─── EXERCISE DATA ───
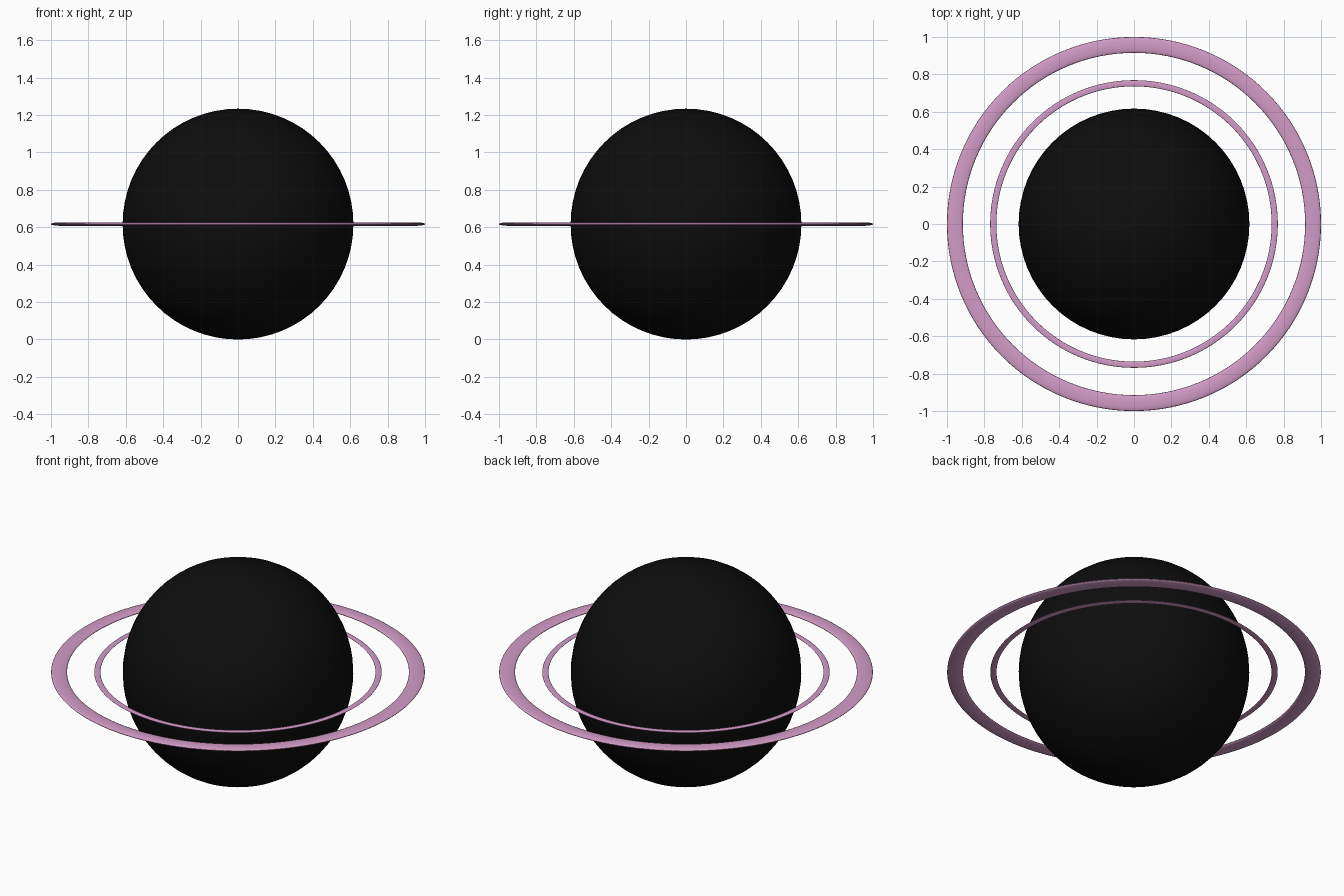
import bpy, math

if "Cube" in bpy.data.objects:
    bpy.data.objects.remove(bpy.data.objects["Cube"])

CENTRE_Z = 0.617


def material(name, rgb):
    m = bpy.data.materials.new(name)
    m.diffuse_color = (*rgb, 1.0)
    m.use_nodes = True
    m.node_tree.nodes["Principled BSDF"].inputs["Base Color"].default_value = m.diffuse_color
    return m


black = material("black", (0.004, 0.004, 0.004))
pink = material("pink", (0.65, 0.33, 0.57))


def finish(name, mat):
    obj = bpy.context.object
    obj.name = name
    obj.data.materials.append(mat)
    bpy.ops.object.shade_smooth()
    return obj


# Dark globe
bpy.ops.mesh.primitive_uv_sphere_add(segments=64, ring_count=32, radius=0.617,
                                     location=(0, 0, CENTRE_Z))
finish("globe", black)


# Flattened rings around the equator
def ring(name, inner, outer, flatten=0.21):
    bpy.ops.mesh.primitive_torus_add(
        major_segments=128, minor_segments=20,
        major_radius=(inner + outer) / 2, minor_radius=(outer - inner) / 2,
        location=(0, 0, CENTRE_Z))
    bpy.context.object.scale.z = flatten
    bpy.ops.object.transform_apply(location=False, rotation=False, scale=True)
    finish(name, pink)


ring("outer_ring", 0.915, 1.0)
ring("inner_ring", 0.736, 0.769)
───
**WHAT TO PRODUCE**
Once the images are removed, print the remaining data exactly as it appears above.

**FINISHED EXERCISE**
import bpy, math

if "Cube" in bpy.data.objects:
    bpy.data.objects.remove(bpy.data.objects["Cube"])

CENTRE_Z = 0.617


def material(name, rgb):
    m = bpy.data.materials.new(name)
    m.diffuse_color = (*rgb, 1.0)
    m.use_nodes = True
    m.node_tree.nodes["Principled BSDF"].inputs["Base Color"].default_value = m.diffuse_color
    return m


black = material("black", (0.004, 0.004, 0.004))
pink = material("pink", (0.65, 0.33, 0.57))


def finish(name, mat):
    obj = bpy.context.object
    obj.name = name
    obj.data.materials.append(mat)
    bpy.ops.object.shade_smooth()
    return obj


# Dark globe
bpy.ops.mesh.primitive_uv_sphere_add(segments=64, ring_count=32, radius=0.617,
                                     location=(0, 0, CENTRE_Z))
finish("globe", black)


# Flattened rings around the equator
def ring(name, inner, outer, flatten=0.21):
    bpy.ops.mesh.primitive_torus_add(
        major_segments=128, minor_segments=20,
        major_radius=(inner + outer) / 2, minor_radius=(outer - inner) / 2,
        location=(0, 0, CENTRE_Z))
    bpy.context.object.scale.z = flatten
    bpy.ops.object.transform_apply(location=False, rotation=False, scale=True)
    finish(name, pink)


ring("outer_ring", 0.915, 1.0)
ring("inner_ring", 0.736, 0.769)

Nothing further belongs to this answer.